Join Date: Aug 2006
Location: I love me some me.
Re: NBA scorekeeper discussion. Im just that bored.
Alex was new to the game, however, and the request pissed him off. "I was immature," he says, "I was 20-21 years old, and some dude was telling me I needed to do something."
Which is perhaps why, a little more than a year later, with Nick Van Exel and the Lakers in town, Alex decided to act out. "I was sort of disgruntled," he says. "I loved the game. I don't want the numbers to be meaningless, and I felt they were becoming meaningless because of how stats were kept. So I decided, I'm gonna do this totally immature thing and see what happens. It was childish. The Lakers are in town. We're gonna lose. **** it. He's getting a shitload of assists." If you were to watch the game today, you'd see some "comically bad assists." Alex's fingerprints are all over the box score. He gave Van Exel everything. "Van Exel would pass from the top of the three-point line to someone on the wing who'd hold the ball for five seconds, dribble, then make a move to the basket. Assist, Van Exel."
No one noticed. From his chair, Alex could hear the legendary broadcaster Chick Hearn calling the game. Van Exel's having a great game! He's moving the ball exceptionally well! And in the next day's writeups, Van Exel was of course the hero. Alex thought, What the ****?
"This is a bad analogy, but it's like a husband cheating on a wife in such a way as to guarantee he's going to be caught," Alex says. "There's nothing to justify it. It was stupid. And there were no consequences." He figured he'd at least get scolded. He wasn't. In fact, a management guy congratulated him. The game was sure to get on SportsCenter now.
* * *
Everyone cooked the books, and the tendency, by and large, was to overcount — with a few notable exceptions. "Why would you underrerport? The only reason is to make your players look bad," Alex says. "Normally, you wouldn't want to do that. If the players look good, they're more likely to be All-Stars and generate trade value. You don't want to undervalue your own assets. But if you're a stupid franchise, and you don't intend to make deals, and you want to depress your own players' signability — well, which franchise is stupid enough to do that?"

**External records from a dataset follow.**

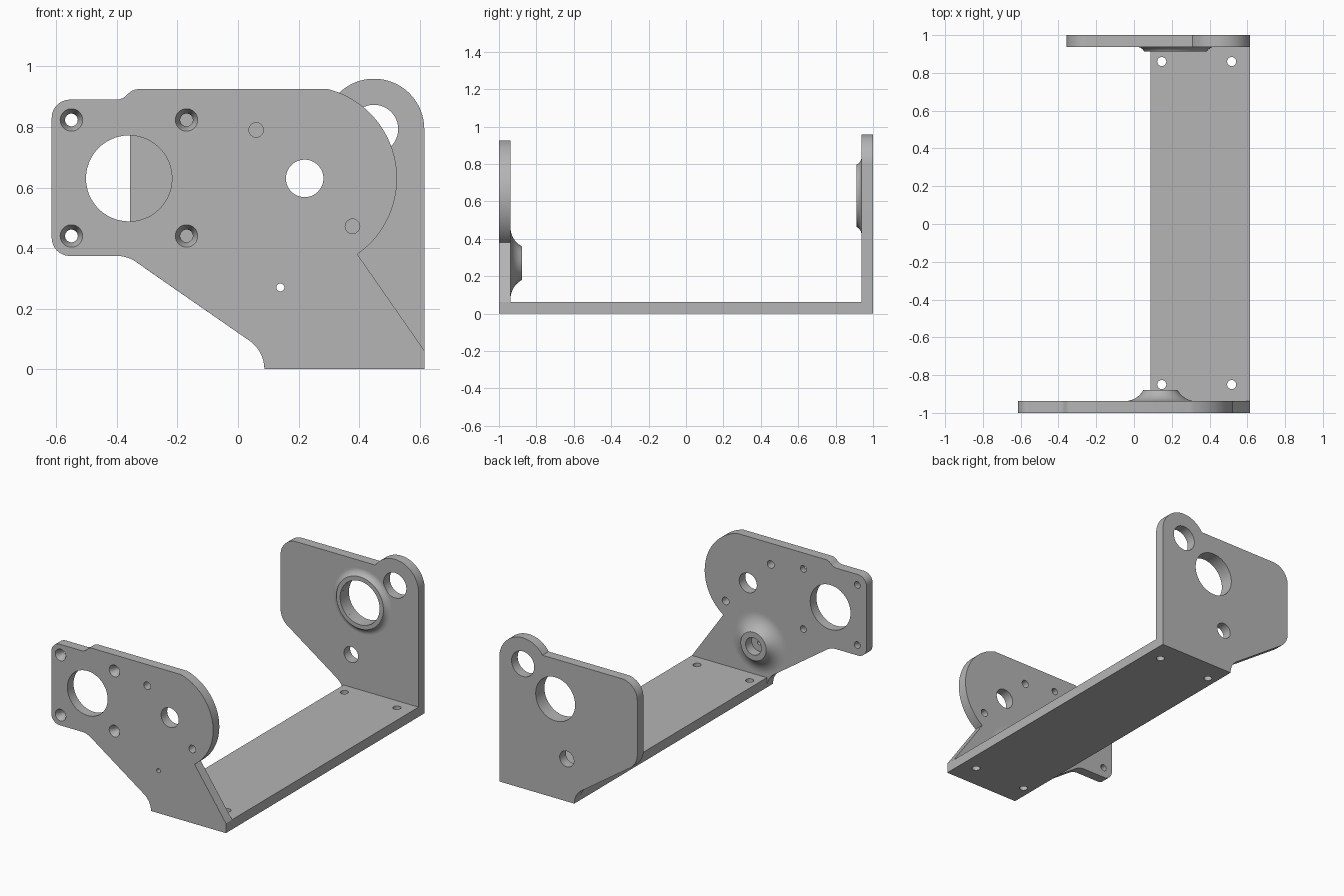
import bpy, bmesh
from math import pi, sin, cos, atan2, radians
from mathutils import Vector

if "Cube" in bpy.data.objects:
    bpy.data.objects.remove(bpy.data.objects["Cube"])

THICK = 0.062
INNER = 1 - THICK          # distance of the plates' inner faces from the centre
SHAFT = (0.22, 0.63)       # axis shared by both plates
PIVOT = (0.14, 0.27)       # lower axis shared by both plates

grey = bpy.data.materials.new("grey metal")
grey.use_nodes = True
grey.diffuse_color = (0.46, 0.46, 0.46, 1)
grey.node_tree.nodes["Principled BSDF"].inputs["Base Color"].default_value = grey.diffuse_color


def make(name, bm):
    bmesh.ops.recalc_face_normals(bm, faces=bm.faces[:])
    mesh = bpy.data.meshes.new(name)
    bm.to_mesh(mesh)
    bm.free()
    mesh.materials.append(grey)
    obj = bpy.data.objects.new(name, mesh)
    bpy.context.collection.objects.link(obj)
    return obj


def activate(obj):
    bpy.ops.object.select_all(action='DESELECT')
    obj.select_set(True)
    bpy.context.view_layer.objects.active = obj


def smooth(obj):
    activate(obj)
    bpy.ops.object.shade_smooth_by_angle(angle=radians(30))


def revolve(bm, centre, profile, axis='Y', tube=False, n=48):
    """Spin (radius, height) points about an axis; capped, or closed as a tube."""
    a, b = centre
    rings = []
    for r, h in profile:
        ring = []
        for i in range(n):
            p, q = a + r * cos(2 * pi * i / n), b + r * sin(2 * pi * i / n)
            ring.append(bm.verts.new((p, h, q) if axis == 'Y' else (p, q, h)))
        rings.append(ring)
    pairs = list(zip(rings, rings[1:]))
    if tube:
        pairs.append((rings[-1], rings[0]))
    else:
        bm.faces.new(rings[0])
        bm.faces.new(rings[-1])
    for lo, hi in pairs:
        for i in range(n):
            j = (i + 1) % n
            bm.faces.new((lo[i], lo[j], hi[j], hi[i]))


def arc(centre, r, start, end, n=40):
    """Outline points along a circle, in degrees."""
    angles = [radians(start + (end - start) * i / n) for i in range(n + 1)]
    return [(centre[0] + r * cos(t), centre[1] + r * sin(t)) for t in angles]


def rounded(points, n=10):
    """Replace each corner given as (x, z, radius) by an arc."""
    out = []
    for i, pt in enumerate(points):
        p = Vector(pt[:2])
        if len(pt) == 2:
            out.append(p)
            continue
        u = (Vector(points[i - 1][:2]) - p).normalized()
        v = (Vector(points[(i + 1) % len(points)][:2]) - p).normalized()
        r, half = pt[2], u.angle(v) / 2
        c = p + (u + v).normalized() * r / sin(half)
        reach = r * cos(half) / sin(half)
        s, e = p + u * reach - c, p + v * reach - c
        out += [c + s.lerp(e, k / n).normalized() * r for k in range(n + 1)]
    return out


def plate(name, outline, y0, y1):
    bm = bmesh.new()
    face = bm.faces.new([bm.verts.new((p[0], y0, p[1])) for p in rounded(outline)])
    new = bmesh.ops.extrude_face_region(bm, geom=[face])["geom"]
    verts = [v for v in new if isinstance(v, bmesh.types.BMVert)]
    bmesh.ops.translate(bm, verts=verts, vec=(0, y1 - y0, 0))
    return make(name, bm)


def drill(obj, holes, axis='Y'):
    """Cut all holes, each (centre, profile), in one boolean."""
    bm = bmesh.new()
    for centre, profile in holes:
        revolve(bm, centre, profile, axis)
    cutter = make("hole_cutter", bm)
    cutter.hide_render = True
    mod = obj.modifiers.new("holes", 'BOOLEAN')
    mod.operation, mod.solver, mod.object = 'DIFFERENCE', 'EXACT', cutter
    activate(obj)
    bpy.ops.object.modifier_apply(modifier=mod.name)
    bpy.data.objects.remove(cutter)
    smooth(obj)


def boss(name, centre, bore, tip, foot, height, side):
    """Raised ring with a concave flare rising from the plate's inner face."""
    sweep = 2 * atan2(height, foot - tip)
    rho = (foot - tip) / sin(sweep)
    flare = [(foot - rho * sin(sweep * k / 12), rho * (1 - cos(sweep * k / 12)))
             for k in range(13)]
    profile = [(bore, 0)] + flare + [(bore, height)]
    bm = bmesh.new()
    revolve(bm, centre, [(r, side * (INNER - h)) for r, h in profile], tube=True, n=64)
    smooth(make(name, bm))


# Front plate: motor tab on the left, round lobe on the right
front_outline = [(0.087, 0), (0.087, 0.06, 0.114), (-0.365, 0.374, 0.11),
                 (-0.615, 0.374, 0.06), (-0.615, 0.89, 0.06),
                 (-0.382, 0.89, 0.05), (-0.347, 0.925, 0.05)]
front_outline += arc(SHAFT, 0.305, 75.3, -55.2) + [(0.615, THICK), (0.615, 0)]
front = plate("front_plate", front_outline, -1, -INNER)


def front_hole(r):
    return [(r, -1.1), (r, -0.8)]


countersunk = [(0.038, -1.002), (0.021, -0.968), (0.021, -0.8)]
drill(front, [((-0.36, 0.63), front_hole(0.142)), (SHAFT, front_hole(0.062)),
              ((0.06, 0.79), front_hole(0.024)), ((0.378, 0.472), front_hole(0.024)),
              (PIVOT, front_hole(0.013))]
      + [((x, z), countersunk) for x in (-0.55, -0.17) for z in (0.44, 0.823)])
boss("front_plate_boss", PIVOT, 0.055, 0.09, 0.19, 0.06, -1)

# Back plate: bearing bore, pivot hole and a round ear at the top corner
EAR = (0.449, 0.793)
back_outline = [(0.087, 0), (0.087, 0.06, 0.114), (-0.357, 0.368, 0.115),
                (-0.357, 0.885, 0.11)]
back_outline += arc(EAR, 0.166, 146.3, 0) + [(0.615, 0)]
back = plate("back_plate", back_outline, INNER, 1)
drill(back, [(c, [(r, 0.8), (r, 1.1)])
             for c, r in ((SHAFT, 0.139), (PIVOT, 0.05), (EAR, 0.08))])
boss("back_plate_boss", SHAFT, 0.139, 0.166, 0.207, 0.026, 1)

# Base plate joining the two uprights
bm = bmesh.new()
bmesh.ops.create_cube(bm, size=1)
bmesh.ops.scale(bm, vec=(0.528, 2 * INNER, THICK), verts=bm.verts[:])
bmesh.ops.translate(bm, vec=(0.351, 0, THICK / 2), verts=bm.verts[:])
base = make("base_plate", bm)
drill(base, [((x, y), [(0.024, -0.1), (0.024, 0.2)])
             for x in (0.147, 0.517) for y in (-0.85, 0.86)], axis='Z')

In the latter half of the 1990s, the Clippers held down their own players' assists with an almost suspicious regularity. Between 1987 and 2009, home teams assisted on 61.8 percent of their field goals; away teams, 58.3 percent — a gap of 3.5 percentage points in favor of the home squads. Year after year, the Clippers reversed the trend. In 1996, the Clips' scorekeepers credited the team with assists on 47 percent of its field goals (with only Pooh Richardson averaging more than five assists per game); in other arenas, the same Clippers team assisted on 60 percent of its field goals, a difference of 13 percentage points. No team since 1987 has underreported its own assists by a larger margin. Second-largest: The Clippers in 1999, with a difference of 12.2 percentage points. Third-largest: The Clippers in 1998, at 12.1 points. Fifth-largest: The Clippers in 1997, at 9.1 points.

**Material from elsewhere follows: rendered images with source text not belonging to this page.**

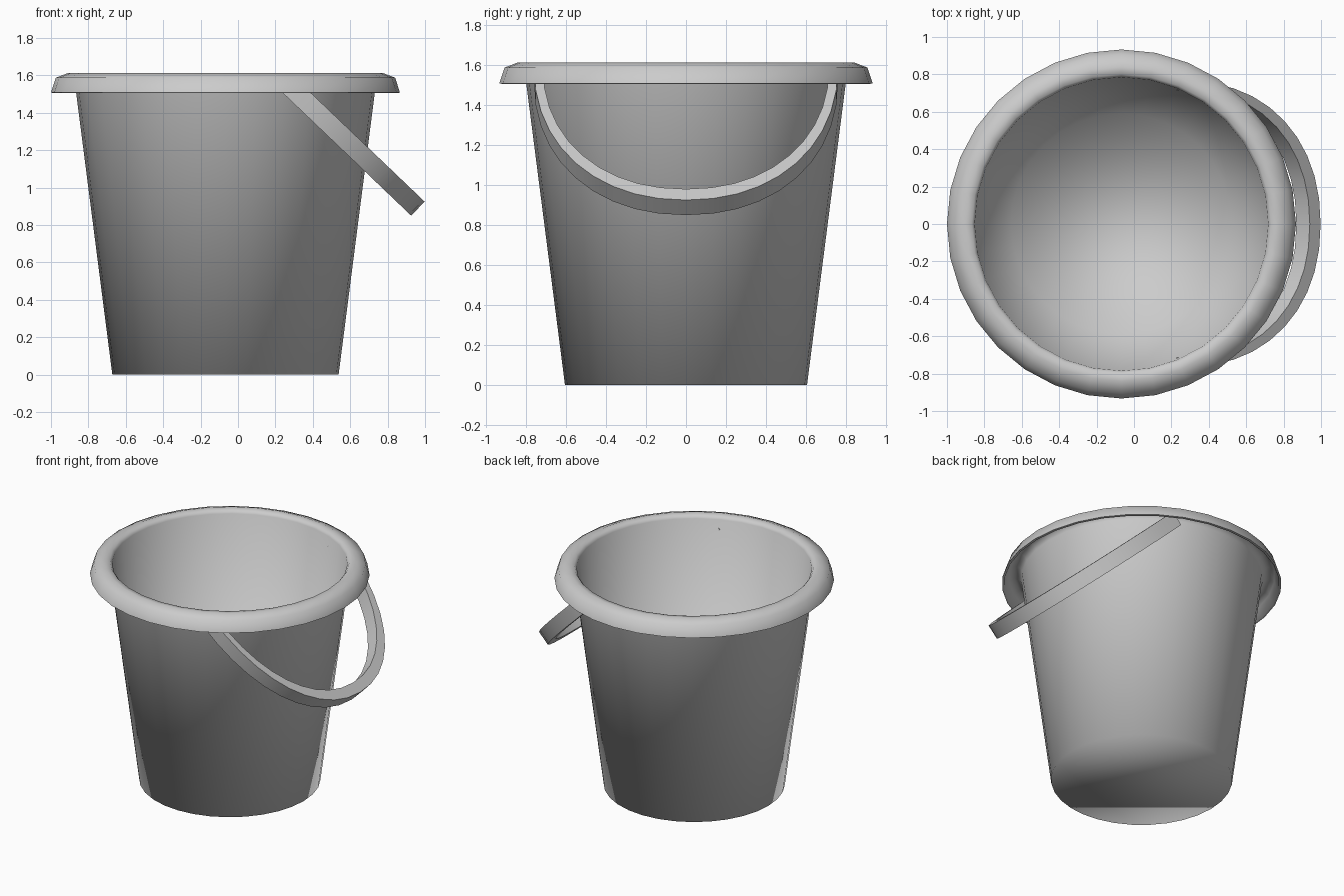
import bpy
from math import sin, cos, pi, radians

if "Cube" in bpy.data.objects:
    bpy.data.objects.remove(bpy.data.objects["Cube"])

CX = -0.067      # bucket axis
SEG = 32


def make_object(name, verts, faces, angle):
    mesh = bpy.data.meshes.new(name)
    mesh.from_pydata(verts, [], faces)
    obj = bpy.data.objects.new(name, mesh)
    bpy.context.collection.objects.link(obj)
    bpy.ops.object.select_all(action='DESELECT')
    obj.select_set(True)
    bpy.context.view_layer.objects.active = obj
    bpy.ops.object.shade_smooth_by_angle(angle=radians(angle))
    return obj


def loft(name, rings, angle):
    """Bridge closed rings of points and cap both ends."""
    n = len(rings[0])
    verts = [p for ring in rings for p in ring]
    faces = [(k * n + i, k * n + (i + 1) % n,
              (k + 1) * n + (i + 1) % n, (k + 1) * n + i)
             for k in range(len(rings) - 1) for i in range(n)]
    last = (len(rings) - 1) * n
    faces.append(tuple(reversed(range(n))))
    faces.append(tuple(range(last, last + n)))
    return make_object(name, verts, faces, angle)


# Bucket: outer wall, hollow underside of the rolled rim, rim, inner wall, floor
profile = [
    (0.605, 0.0), (0.804, 1.55), (0.815, 1.578), (0.85, 1.595), (0.89, 1.575),
    (0.918, 1.505), (0.933, 1.508), (0.907, 1.587), (0.84, 1.613),
    (0.80, 1.608), (0.785, 1.588), (0.59, 0.015),
]
rings = [[(CX + r * cos(2 * pi * i / SEG), r * sin(2 * pi * i / SEG), z)
          for i in range(SEG)] for r, z in profile]
loft("bucket", rings, 84)

# Handle: half-oval flat band hanging down towards +x, ends tucked under the rim
tilt = radians(43.7)
along = (cos(tilt), -sin(tilt))
across = (sin(tilt), cos(tilt))
START = (0.262, 1.556)
HALF_W = 0.052
STEPS = 20


def band_point(t, ry, rs, w):
    bulge = 2 / 2.15
    y = ry * abs(cos(t)) ** bulge * (1 if cos(t) > 0 else -1)
    s = rs * abs(sin(t)) ** bulge
    return (START[0] + s * along[0] + w * across[0], y,
            START[1] + s * along[1] + w * across[1])


sections = []
for k in range(STEPS + 1):
    t = pi * k / STEPS
    sections.append([band_point(t, 0.76, 0.968, -HALF_W),
                     band_point(t, 0.76, 0.968, HALF_W),
                     band_point(t, 0.715, 0.888, HALF_W),
                     band_point(t, 0.715, 0.888, -HALF_W)])
handle = loft("handle", sections, 35)

# Consistent outward normals
for name in ("bucket", "handle"):
    obj = bpy.data.objects[name]
    bpy.ops.object.select_all(action='DESELECT')
    obj.select_set(True)
    bpy.context.view_layer.objects.active = obj
    bpy.ops.object.mode_set(mode='EDIT')
    bpy.ops.mesh.select_all(action='SELECT')
    bpy.ops.mesh.normals_make_consistent(inside=False)
    bpy.ops.object.mode_set(mode='OBJECT')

"The numbers are huge," Alex says. "It's pretty amazing. This is total conjecture. But do I think someone from management went to them and said, 'You need to underrerport stats'? There's no way — even with an organization as dysfunctional as the Clippers. That would expose them to civil liability, if they're intentionally diminishing the market for a player — that's almost criminal. But if someone goes to a statistician and says, 'We're being way too liberal on steals, blocks and assists,' that's probably legitimate. You can define that as, 'We want the numbers to be correct.' But as a practical consequence, your own players look worse on paper."
The question, ultimately, is whether this really matters to anyone beyond the people who had the misfortune of playing for the Clippers in the 1990s and those handful of figure filberts who've dedicated themselves to building a science on the whims of a few people sitting courtside. It certainly doesn't matter to the NBA.

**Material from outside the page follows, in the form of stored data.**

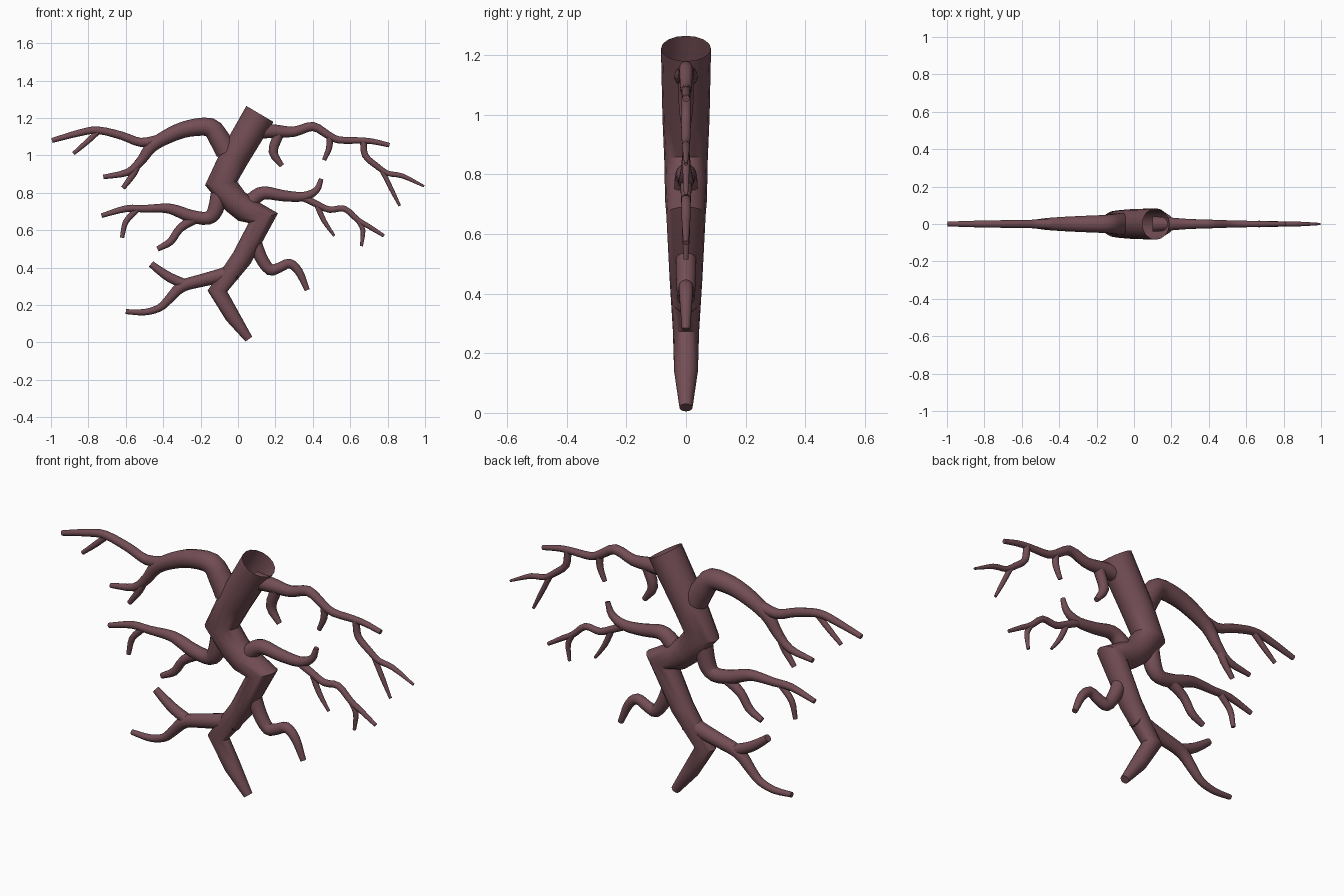
import bpy, bmesh, math
from mathutils import Vector

mat = bpy.data.materials.new("root_bark")
mat.diffuse_color = (0.17, 0.075, 0.09, 1)


def smooth_path(pts, steps):
    """Catmull-Rom through (x, z, radius) points."""
    p = [Vector(q) for q in pts]
    p = [2 * p[0] - p[1]] + p + [2 * p[-1] - p[-2]]
    out = []
    for i in range(1, len(p) - 2):
        a, b, c, d = p[i - 1:i + 3]
        for k in range(steps):
            t = k / steps
            out.append(0.5 * (2 * b + (c - a) * t + (2 * a - 5 * b + 4 * c - d) * t * t
                              + (3 * b - a - 3 * c + d) * t ** 3))
    return out + [p[-2]]


def root(name, pts, steps=3, sides=14):
    """Tapered tube in the xz plane, open at its start, with mitred bends."""
    path = smooth_path(pts, steps) if steps > 1 else [Vector(q) for q in pts]
    bm = bmesh.new()
    rings = []
    for i, p in enumerate(path):
        a = path[max(i - 1, 0)].xy
        b = path[min(i + 1, len(path) - 1)].xy
        d_in = (p.xy - a).normalized() if i else (b - p.xy).normalized()
        d_out = (b - p.xy).normalized() if i < len(path) - 1 else d_in
        t = (d_in + d_out).normalized()
        mitre = min(1 / max(t.dot(d_in), 0.1), 1.25)
        ring = []
        for k in range(sides):
            w = 2 * math.pi * k / sides
            s = p.z * mitre * math.cos(w)
            ring.append(bm.verts.new((p.x - t.y * s, p.z * math.sin(w), p.y + t.x * s)))
        rings.append(ring)
    for r0, r1 in zip(rings, rings[1:]):
        for k in range(sides):
            j = (k + 1) % sides
            bm.faces.new((r0[k], r0[j], r1[j], r1[k]))
    bm.faces.new(rings[-1])
    bmesh.ops.recalc_face_normals(bm, faces=bm.faces)
    me = bpy.data.meshes.new(name)
    bm.to_mesh(me)
    bm.free()
    me.materials.append(mat)
    ob = bpy.data.objects.new(name, me)
    bpy.context.collection.objects.link(ob)
    bpy.context.view_layer.objects.active = ob
    ob.select_set(True)
    bpy.ops.object.shade_smooth_by_angle(angle=math.radians(40))
    ob.select_set(False)


# Zigzag main root, open at the top
root("main_root", [(.117, 1.222, .084), (-.02, .99, .079), (-.09, .85, .073), (-.015, .755, .071),
                   (.04, .71, .07), (.135, .665, .066), (.02, .45, .055), (-.11, .275, .044),
                   (-.03, .14, .04), (.058, .018, .022)], steps=1, sides=16)

# Upper left roots
root("upper_left_root", [(-.06, 1.02, .06), (-.1, 1.09, .056), (-.15, 1.15, .05), (-.26, 1.145, .045),
                         (-.36, 1.11, .04), (-.46, 1.05, .033), (-.52, .97, .025), (-.59, .91, .019),
                         (-.72, .885, .012)])
root("upper_left_long", [(-.41, 1.085, .03), (-.52, 1.07, .024), (-.62, 1.105, .022),
                         (-.75, 1.135, .02), (-.85, 1.12, .018), (-.995, 1.08, .013)])
root("upper_left_fork", [(-.53, .97, .02), (-.56, .9, .018), (-.615, .825, .012)])
root("upper_left_twig", [(-.75, 1.125, .015), (-.81, 1.07, .014), (-.88, 1.01, .01)])

# Middle left roots
root("middle_left_root", [(-.1, .8, .045), (-.12, .71, .042), (-.16, .665, .035), (-.25, .675, .034),
                          (-.33, .705, .03), (-.39, .718, .025), (-.5, .715, .02), (-.6, .715, .018),
                          (-.73, .678, .012)])
root("middle_left_fork", [(-.22, .67, .03), (-.31, .61, .022), (-.36, .54, .02), (-.43, .5, .014)])
root("middle_left_twig", [(-.54, .71, .016), (-.6, .645, .015), (-.62, .56, .011)])

# Lower left roots
root("lower_left_root", [(-.01, .38, .045), (-.1, .355, .038), (-.2, .33, .034), (-.3, .3, .031),
                         (-.37, .23, .024), (-.42, .185, .02), (-.5, .162, .017), (-.6, .165, .013)])
root("lower_left_fork", [(-.27, .305, .028), (-.36, .345, .026), (-.42, .385, .022), (-.465, .42, .018)])

# Lower right root
root("lower_right_root", [(.08, .57, .036), (.12, .46, .034), (.17, .39, .03), (.22, .4, .027),
                          (.275, .422, .025), (.325, .38, .022), (.37, .28, .014)])

# Middle right roots
root("middle_right_root", [(.02, .69, .042), (.08, .765, .04), (.14, .8, .035), (.24, .785, .03),
                           (.35, .78, .025), (.42, .815, .018), (.445, .875, .012)])
root("middle_right_long", [(.34, .78, .02), (.42, .74, .018), (.49, .71, .017), (.57, .715, .016),
                           (.64, .655, .015), (.7, .62, .013), (.78, .57, .009)])
root("middle_right_fork", [(.42, .74, .015), (.46, .65, .013), (.515, .57, .007)])
root("middle_right_twig", [(.64, .655, .013), (.668, .6, .013), (.66, .515, .008)])

# Upper right roots
root("upper_right_root", [(.1, 1.13, .042), (.2, 1.13, .035), (.3, 1.127, .027), (.4, 1.155, .024),
                          (.48, 1.11, .021), (.54, 1.083, .019), (.65, 1.08, .017),
                          (.72, 1.075, .015), (.81, 1.055, .012)])
root("upper_right_inner_twig", [(.22, 1.12, .028), (.188, 1.02, .024), (.235, .945, .013)])
root("upper_right_outer_twig", [(.49, 1.1, .018), (.487, 1.04, .016), (.46, .975, .011)])
root("upper_right_long", [(.67, 1.08, .018), (.68, 1.0, .017), (.74, .945, .016), (.8, .905, .014),
                          (.88, .89, .013), (.995, .835, .006)])
root("upper_right_tip_fork", [(.77, .92, .013), (.82, .82, .012), (.865, .73, .007)])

"Teams have a legitimate, vested interest in stats being inflated, just like the league does," Alex says. "Ten assists is way more interesting than eight assists. As humans, those are more appealing and interesting numbers. The NBA benefits and every team benefits from bigger, flashier numbers."
In the end, the league has little incentive to address the issue, even now, in this tight-assed, post-Donaghy era, when the NBA wants desperately to convince you there are no magnets in the pinball machine. And so the scorekeepers will continue doing the professional equivalent of rolling their Dungeons and Dragons dice, perhaps saying, "**** it" now and again and giving a guy a shitload of assists, mostly for the hell of it, and Chris Andersen will go on looking like Larry Nance every Nuggets homestand. The NBA: Where Fudging Happens. "It is," as Alex says, "an entertainment thing."
But there are still people who insist the stats have to come first. Even if you cant trust them.